How do Cavities Form in Teeth?
A cavity forms in a tooth through a natural process in the mouth that breaks down the hard surface covering the tooth called enamel. When the enamel weakens, it leaves the tooth vulnerable to decay. The ongoing decay of enamel leads to the formation of a cavity.
What Goes On In the Mouth
The mouth naturally has hundreds of different types of bacteria on the teeth, tongue, and gums. Some of the bacteria are helpful, and others are harmful. These bacteria combine to form a sticky, colorless film called plaque. Dental plaque bacteria use the foods and drinks you consume throughout the day that contains sugars and starches (like cookies, juice, candy, bread, soda, milk, etc.) to create acids. The acid is what begins to eat away at the enamel covering the teeth.
Saliva naturally contains minerals like calcium and phosphate. These minerals along with fluoride from water, toothpaste, and other sources work together to help the enamel repair itself. The natural process throughout the day; the acid attacks the tooth enamel causing it to lose minerals and saliva helps to replace the minerals to restore the enamel.
A tooth repeatedly exposed to acid attacks will cause the enamel to lose more minerals than it can replace. The mineral loss leads to a weakening of the enamel, which may have a white-colored appearance and is an early sign of enamel decay. If more minerals are lacking due to ongoing decay, the enamel will weaken and be destroyed, and a cavity will form. The cavity will need to be repaired by a dentist with a filling because the minerals in the saliva will no longer be capable of repairing the damage.
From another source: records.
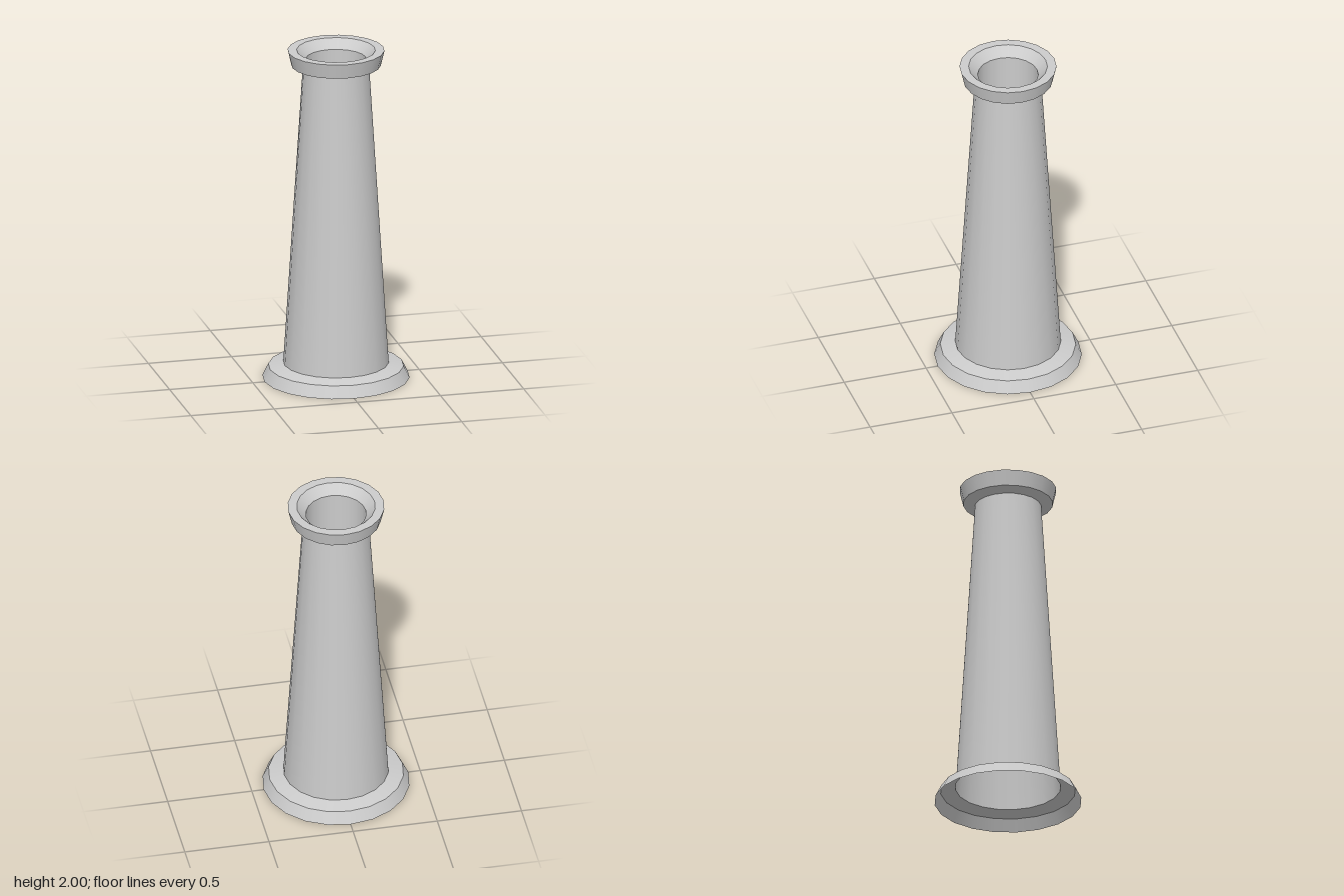
import * as THREE from 'three';

const SIDES = 20;

export function createModel() {
  const model = new THREE.Group();
  const material = new THREE.MeshStandardMaterial({ color: 0xcccccc, side: THREE.DoubleSide });

  // Each band is its own lathe: smooth around, sharp where bands meet
  function turned(name, profile) {
    const part = new THREE.Group();
    part.name = name;
    for (let i = 0; i < profile.length - 1; i++) {
      const points = [profile[i], profile[i + 1]].map(([r, y]) => new THREE.Vector2(r, y));
      const band = new THREE.Mesh(new THREE.LatheGeometry(points, SIDES), material);
      band.name = `${name}Band${i + 1}`;
      part.add(band);
    }
    model.add(part);
  }

  // Flared foot, open underneath
  turned('baseFlange', [[0.43, 0], [0.395, 0.07], [0.308, 0.09]]);

  // Tapering hollow column
  turned('shaft', [[0.308, 0.09], [0.195, 1.89]]);

  // Collar at the top with a bevelled mouth
  turned('topCollar', [[0.195, 1.89], [0.262, 1.91], [0.283, 2], [0.23, 2], [0.177, 1.945]]);

  // Bore going down from the mouth
  turned('bore', [[0.177, 1.945], [0.177, 1.6]]);

  // Floor closing the bore
  const floor = new THREE.Mesh(new THREE.CircleGeometry(0.177, SIDES), material);
  floor.name = 'boreFloor';
  floor.rotation.x = -Math.PI / 2;
  floor.position.y = 1.6;
  model.add(floor);

  return model;
}
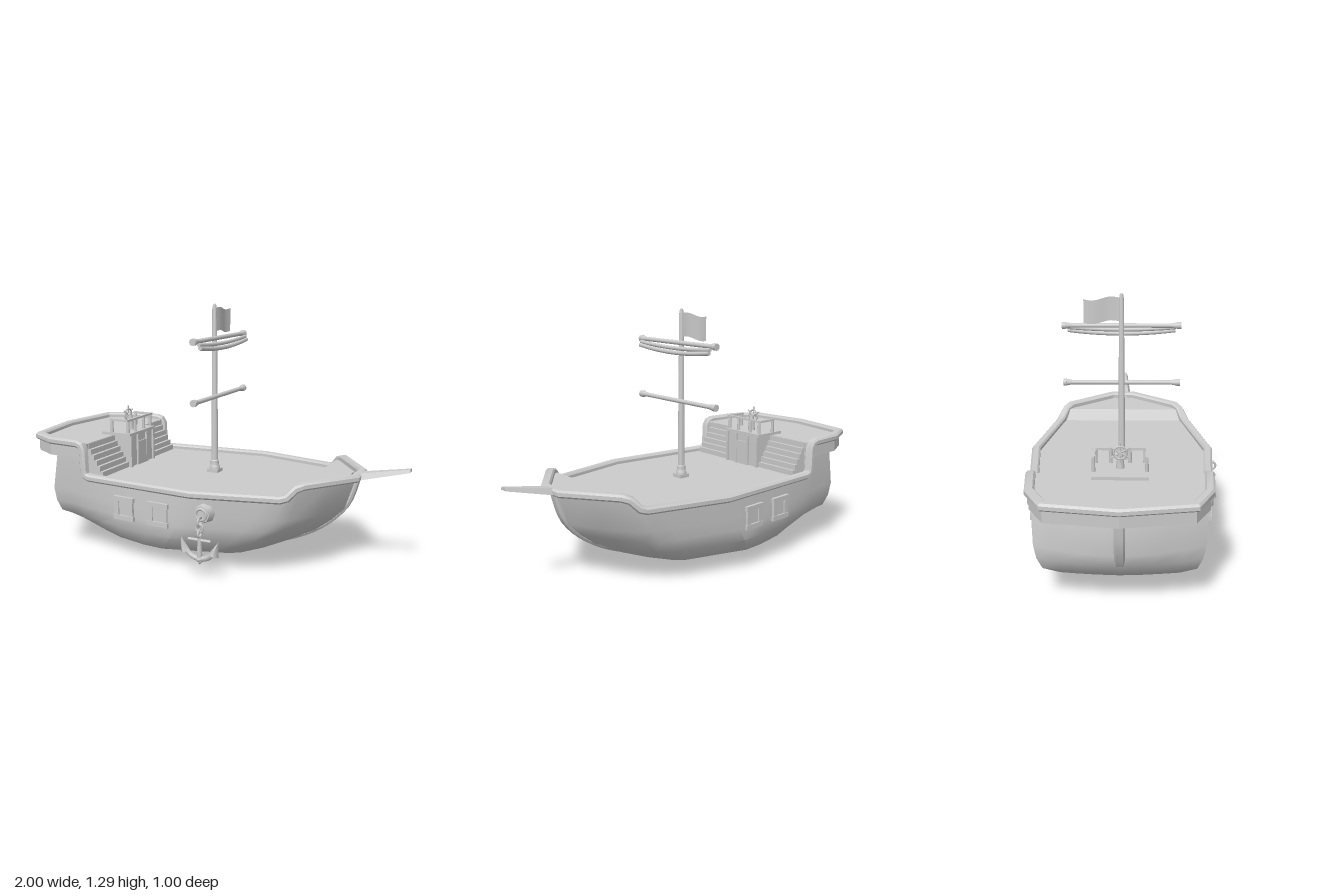
import * as THREE from 'three';
import { toCreasedNormals } from 'three/addons/utils/BufferGeometryUtils.js';

const mat = new THREE.MeshStandardMaterial({ color: 0xcccccc });
const thin = new THREE.MeshStandardMaterial({ color: 0xcccccc, side: THREE.DoubleSide });
const { lerp, smoothstep } = THREE.MathUtils;

function add(parent, name, geo, x = 0, y = 0, z = 0, material = mat) {
  const m = new THREE.Mesh(geo, material);
  m.name = name;
  m.position.set(x, y, z);
  parent.add(m);
  return m;
}
function group(parent, name, x = 0, y = 0, z = 0) {
  const g = new THREE.Group();
  g.name = name;
  g.position.set(x, y, z);
  parent.add(g);
  return g;
}
const box = (w, h, d) => new THREE.BoxGeometry(w, h, d);
const cyl = (rt, rb, h, n = 12) => new THREE.CylinderGeometry(rt, rb, h, n);

// Skin a list of equal-length rings of [x, y, z]
function loft(rings, closeRing = false, closeLoop = false, crease = 0.6) {
  const n = rings[0].length, k = rings.length, idx = [];
  for (let i = 0; i < (closeLoop ? k : k - 1); i++)
    for (let j = 0; j < (closeRing ? n : n - 1); j++) {
      const a = i * n + j, b = i * n + (j + 1) % n;
      const c = ((i + 1) % k) * n + j, d = ((i + 1) % k) * n + (j + 1) % n;
      idx.push(a, b, c, b, d, c);
    }
  const g = new THREE.BufferGeometry();
  g.setAttribute('position', new THREE.Float32BufferAttribute(rings.flat(2), 3));
  g.setIndex(idx);
  return toCreasedNormals(g, crease);
}

// Half width of the ship's outer outline at x
const outline = [[-1, 0], [-0.95, 0.34], [-0.81, 0.415], [0.055, 0.483], [0.5, 0.38], [0.565, 0.335], [0.765, 0.06]];
function halfWidth(x) {
  for (let i = 1; i < outline.length; i++) {
    const [x0, w0] = outline[i - 1], [x1, w1] = outline[i];
    if (x <= x1) return lerp(w0, w1, (x - x0) / (x1 - x0));
  }
  return 0.06;
}

function hullGeometry() {
  // Stations along the top edge: [x, top height]
  const stations = [[-0.77, 0.51], [-0.7, 0.51], [-0.6, 0.51], [-0.58, 0.405], [-0.45, 0.405], [-0.3, 0.405], [-0.1, 0.405],
    [0.055, 0.405], [0.18, 0.405], [0.3, 0.405], [0.4, 0.405], [0.5, 0.41], [0.565, 0.465], [0.66, 0.465], [0.74, 0.465]];
  // Levels: [y amidships, y at stern, stern centre x, stern corner x, bow x, width scale, stern scale]
  const levels = [[0, 0, -0.87, -0.77, 0.74, 1, 0.98], [0.3, 0.32, -0.905, -0.805, 0.685, 1, 0.96],
    [0.235, 0.25, -0.875, -0.8, 0.62, 1, 0.93], [0.17, 0.19, -0.83, -0.785, 0.535, 0.99, 0.88],
    [0.085, 0.15, -0.78, -0.755, 0.37, 0.85, 0.8], [0.045, 0.143, -0.745, -0.735, 0.2, 0.45, 0.8],
    [0.028, 0.138, -0.73, -0.725, 0.14, 0, 0]];
  const ring = (u, x0, top, inward = 1) => {
    const half = levels.map(([ym, ys, xc, xs, xb, s, ss]) => {
      const w = (u === 1 ? 0.02 : halfWidth(x0) - 0.015) * s * lerp(ss, 1, smoothstep(u, 0, 0.4));
      const x = inward < 1 ? lerp(xc, xs, inward ** 1.6) : lerp(xs, xb, u);
      const y = lerp(ym, ys, Math.max(0, 1 - u / 0.5) ** 2);
      return [x, y || top, w * inward];
    });
    return [...half, ...half.slice(0, -1).reverse().map(([x, y, z]) => [x, y, -z])];
  };
  const rings = [0, 0.4, 0.75].map(t => ring(0, -0.77, 0.51, t));
  for (const [x, top] of stations) rings.push(ring((x + 0.77) / 1.51, x, top));
  return loft(rings, false, false, 0.8);
}

function railGeometry() {
  const side = [[-0.93, 0.58], [-0.8, 0.58], [-0.63, 0.58], [-0.605, 0.572], [-0.594, 0.55], [-0.589, 0.44], [-0.58, 0.418],
    [-0.555, 0.408], [0.055, 0.408], [0.475, 0.408], [0.505, 0.418], [0.54, 0.46], [0.57, 0.472], [0.745, 0.472]]
    .map(([x, y]) => new THREE.Vector3(x, y, halfWidth(x) - 0.022));
  side[0].z = 0.325;
  const path = [new THREE.Vector3(-0.978, 0.58, 0), ...side,
    ...side.slice().reverse().map(p => new THREE.Vector3(p.x, p.y, -p.z))];
  const section = [[-0.022, -0.018], [0.014, -0.018], [0.023, -0.009], [0.023, 0.009], [0.014, 0.019], [-0.014, 0.019], [-0.022, 0.01]];
  const flat = v => v.clone().setY(0).normalize();
  const rings = path.map((p, i) => {
    const a = p.clone().sub(path.at(i - 1)), b = path[(i + 1) % path.length].clone().sub(p);
    const dir = flat(flat(a).add(flat(b)));
    const out = new THREE.Vector3(-dir.z, 0, dir.x);
    const miter = 1 / Math.max(0.6, dir.dot(flat(a)));
    const tan = a.normalize().add(b.normalize()).normalize();
    const up = out.clone().cross(tan).normalize();
    if (up.y < 0) up.negate();
    return section.map(([s, t]) => p.clone().addScaledVector(out, s * miter).addScaledVector(up, t).toArray());
  });
  return loft(rings, true, true, 0.5);
}

function keelGeometry() {
  const pts = [[-0.965, 0.51], [-0.94, 0.38], [-0.87, 0.245], [-0.74, 0.125], [-0.47, 0.04], [-0.125, 0.004], [0.17, 0.035],
    [0.435, 0.11], [0.595, 0.2], [0.7, 0.31], [0.745, 0.43], [0.755, 0.47]].map(p => new THREE.Vector3(...p, 0));
  const curve = new THREE.CatmullRomCurve3(pts), rings = [];
  // Chamfered strip: [half width, depth inward from the outer edge]
  const section = [[0.024, 0.045], [0.024, 0.01], [0.016, 0], [-0.016, 0], [-0.024, 0.01], [-0.024, 0.045]];
  for (let i = 0; i <= 48; i++) {
    const p = curve.getPointAt(i / 48), t = curve.getTangentAt(i / 48);
    rings.push(section.map(([z, d]) => [p.x - t.y * d, p.y + t.x * d, z]));
  }
  return loft(rings, true, false, 0.5);
}

function buildWindow(parent, x, side) {
  const z = halfWidth(x) - 0.013;
  const g = group(parent, 'window', x, 0.283, side * z);
  g.rotation.y = side > 0 ? -0.078 : Math.PI + 0.078;
  add(g, 'windowPane', box(0.09, 0.09, 0.012));
  for (const s of [-1, 1]) {
    add(g, 'windowFrameBar', box(0.122, 0.024, 0.032), 0, s * 0.048, 0);
    add(g, 'windowFramePost', box(0.024, 0.11, 0.026), s * 0.043, 0, 0);
  }
}

function buildYard(parent, y) {
  const g = group(parent, 'yard', -0.014, y, 0);
  g.rotation.x = Math.PI / 2;
  add(g, 'yardSpar', cyl(0.0115, 0.0115, 0.56));
  for (const s of [-1, 1]) {
    add(g, 'yardCap', cyl(0.018, 0.018, 0.018), 0, s * 0.29, 0);
    add(g, 'yardCollar', s > 0 ? cyl(0.017, 0.0115, 0.03) : cyl(0.0115, 0.017, 0.03), 0, s * 0.266, 0);
  }
}

function buildAnchor(parent) {
  const g = group(parent, 'anchor', 0.12, 0, 0.493);
  const port = add(g, 'hawsePipe', cyl(0.042, 0.053, 0.045, 8), 0, 0.32, -0.04);
  port.rotation.x = Math.PI / 2;
  add(g, 'hawseRing', new THREE.TorusGeometry(0.028, 0.008, 6, 12), 0, 0.32, -0.015);
  const hook = add(g, 'hawseHook', cyl(0.006, 0.006, 0.04, 8), 0, 0.31, -0.008);
  hook.rotation.x = Math.PI / 2;
  [[0.288, 0.021], [0.258, 0.019], [0.23, 0.018]].forEach(([y, r], i) => {
    const link = add(g, 'chainLink', new THREE.TorusGeometry(r, 0.006, 6, 12), 0, y, 0);
    link.rotation.y = i % 2 ? 0 : Math.PI / 2;
  });
  add(g, 'shank', cyl(0.009, 0.015, 0.13, 8), 0, 0.157, 0);
  add(g, 'stock', cyl(0.008, 0.008, 0.12, 8), 0, 0.198, 0).rotation.z = Math.PI / 2;
  const arms = add(g, 'arms', new THREE.TorusGeometry(0.085, 0.014, 6, 16, 2.4), 0, 0.19, 0);
  arms.rotation.z = Math.PI + 0.37;
  add(g, 'crown', new THREE.OctahedronGeometry(0.024), 0, 0.104, 0).scale.y = 1.2;
  for (const s of [-1, 1]) {
    const fluke = add(g, 'fluke', new THREE.ConeGeometry(0.026, 0.075, 4), s * 0.088, 0.168, 0);
    fluke.rotation.z = -s * 0.35;
  }
}

function buildQuarterdeck(ship) {
  // Overhanging stern with the aft deck on top
  const edge = [[-0.593, halfWidth(-0.593) - 0.016], [-0.81, 0.398], [-0.935, 0.328]];
  const shape = new THREE.Shape([...edge, [-0.982, 0], ...edge.slice().reverse().map(([x, w]) => [x, -w])]
    .map(p => new THREE.Vector2(...p)));
  const stern = new THREE.ExtrudeGeometry(shape, { depth: 0.073, bevelEnabled: false });
  add(ship, 'aftDeck', stern.rotateX(-Math.PI / 2), 0, 0.502, 0);
  add(ship, 'aftWall', box(0.02, 0.17, 0.8), -0.605, 0.488, 0);
  for (let i = 0; i < 6; i++) {
    const front = -0.505 - i * 0.017, h = 0.028 * (i + 1);
    add(ship, 'stairStep', box(front + 0.61, 0.028, 0.74), (front - 0.61) / 2, 0.405 + h - 0.014, 0);
  }
  // Cabin with helm platform
  const cabin = group(ship, 'cabin');
  add(cabin, 'cabinWall', box(0.11, 0.17, 0.24), -0.55, 0.49, 0);
  add(cabin, 'helmPlatform', box(0.18, 0.016, 0.26), -0.578, 0.582, 0);
  add(cabin, 'door', box(0.012, 0.13, 0.075), -0.492, 0.47, 0);
  for (const z of [-0.115, -0.045, 0.045, 0.115]) {
    add(cabin, 'cabinPost', box(0.016, 0.17, 0.014), -0.492, 0.49, z);
    add(cabin, 'railingPost', cyl(0.007, 0.009, 0.075, 8), -0.507, 0.625, z);
  }
  add(cabin, 'frontHandrail', box(0.014, 0.011, 0.262), -0.507, 0.66, 0);
  for (const s of [-1, 1]) {
    add(cabin, 'sideHandrail', box(0.115, 0.011, 0.014), -0.558, 0.66, s * 0.122);
    add(cabin, 'railingPost', cyl(0.007, 0.009, 0.075, 8), -0.605, 0.625, s * 0.122);
  }
  // Steering wheel
  const wheel = group(ship, 'steeringWheel', -0.578, 0.67, 0);
  add(wheel, 'wheelPedestal', cyl(0.011, 0.02, 0.08, 8), 0.014, -0.04, 0);
  add(wheel, 'wheelRim', new THREE.TorusGeometry(0.031, 0.005, 6, 20)).rotation.y = Math.PI / 2;
  add(wheel, 'wheelHub', cyl(0.009, 0.009, 0.035, 10)).rotation.z = Math.PI / 2;
  for (let i = 0; i < 3; i++) add(wheel, 'wheelSpoke', cyl(0.004, 0.004, 0.1, 6)).rotation.x = i * Math.PI / 3;
}

function buildMast(ship) {
  const mast = group(ship, 'mast', -0.043, 0, 0);
  add(mast, 'mastStep', box(0.06, 0.018, 0.06), 0, 0.414, 0);
  const profile = [[0.028, 0.42], [0.028, 0.432], [0.022, 0.445], [0.022, 0.465], [0.018, 0.47], [0.012, 1.26], [0.008, 1.285], [0, 1.29]];
  add(mast, 'mastPole', toCreasedNormals(new THREE.LatheGeometry(profile.map(p => new THREE.Vector2(...p)), 16), 0.5));
  // Flag
  const rings = [];
  for (let i = 0; i <= 12; i++) {
    const t = i / 12, wave = Math.sin(t * Math.PI * 2);
    rings.push([1.145, 1.265].map(y => [0.005 * wave, y - 0.008 * t + 0.007 * wave, -0.008 - 0.18 * t]));
  }
  add(mast, 'flag', loft(rings, false, false, 1), 0, 0, 0, thin);
  buildYard(ship, 1.117);
  buildYard(ship, 0.817);
  // Furled sail
  for (const [x, y, drop, r] of [[0.006, 1.102, 0.024, 0.01], [0.013, 1.086, 0.036, 0.011]]) {
    const curve = new THREE.QuadraticBezierCurve3(new THREE.Vector3(x, y, -0.27),
      new THREE.Vector3(x, y - drop, 0), new THREE.Vector3(x, y, 0.27));
    add(ship, 'furledSail', new THREE.TubeGeometry(curve, 16, r, 8));
    for (const s of [-1, 1]) add(ship, 'sailEnd', cyl(r, r, 0.004, 8), x, y, s * 0.27).rotation.x = Math.PI / 2;
  }
}

export function createModel() {
  const model = new THREE.Group();
  model.name = 'sailingShip';
  const ship = group(model, 'ship', 0, 0, -0.018);

  add(ship, 'hull', hullGeometry(), 0, 0, 0, thin);
  add(ship, 'keel', keelGeometry(), 0, 0, 0, thin);
  add(ship, 'rail', railGeometry(), 0, 0, 0, thin);

  // Main deck rising by a ramp to the foredeck
  const deck = [[-0.6, 0.403], [0.055, 0.403], [0.5, 0.403], [0.53, 0.462], [0.565, 0.462], [0.745, 0.462]]
    .map(([x, y]) => [1, -1].map(s => [x, y, s * (halfWidth(x) - 0.018)]));
  add(ship, 'mainDeck', loft(deck, false, false, 0.3), 0, 0, 0, thin);

  // Tapered bowsprit
  const sprit = [[0.75, 0.457, 0.489, 0.042], [1, 0.518, 0.534, 0.02]]
    .map(([x, lo, hi, w]) => [[x, lo, w], [x, hi, w * 0.6], [x, hi, -w * 0.6], [x, lo, -w]]);
  add(ship, 'bowsprit', loft(sprit, true, false, 0.3), 0, 0, 0.005, thin);
  add(ship, 'bowspritTip', box(0.004, 0.015, 0.026), 0.998, 0.526, 0.005);

  buildQuarterdeck(ship);
  buildMast(ship);
  for (const side of [1, -1]) for (const x of [-0.33, -0.125]) buildWindow(ship, x, side);
  buildAnchor(ship);
  return model;
}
To prevent cavities from forming, these are the recommended steps to take:
A diet low in sugar and starches
Avoid having a dry mouth
Using a toothpaste with fluoride daily
Regular dental check-ups
Questions? Contact Jim Anderson and staff today!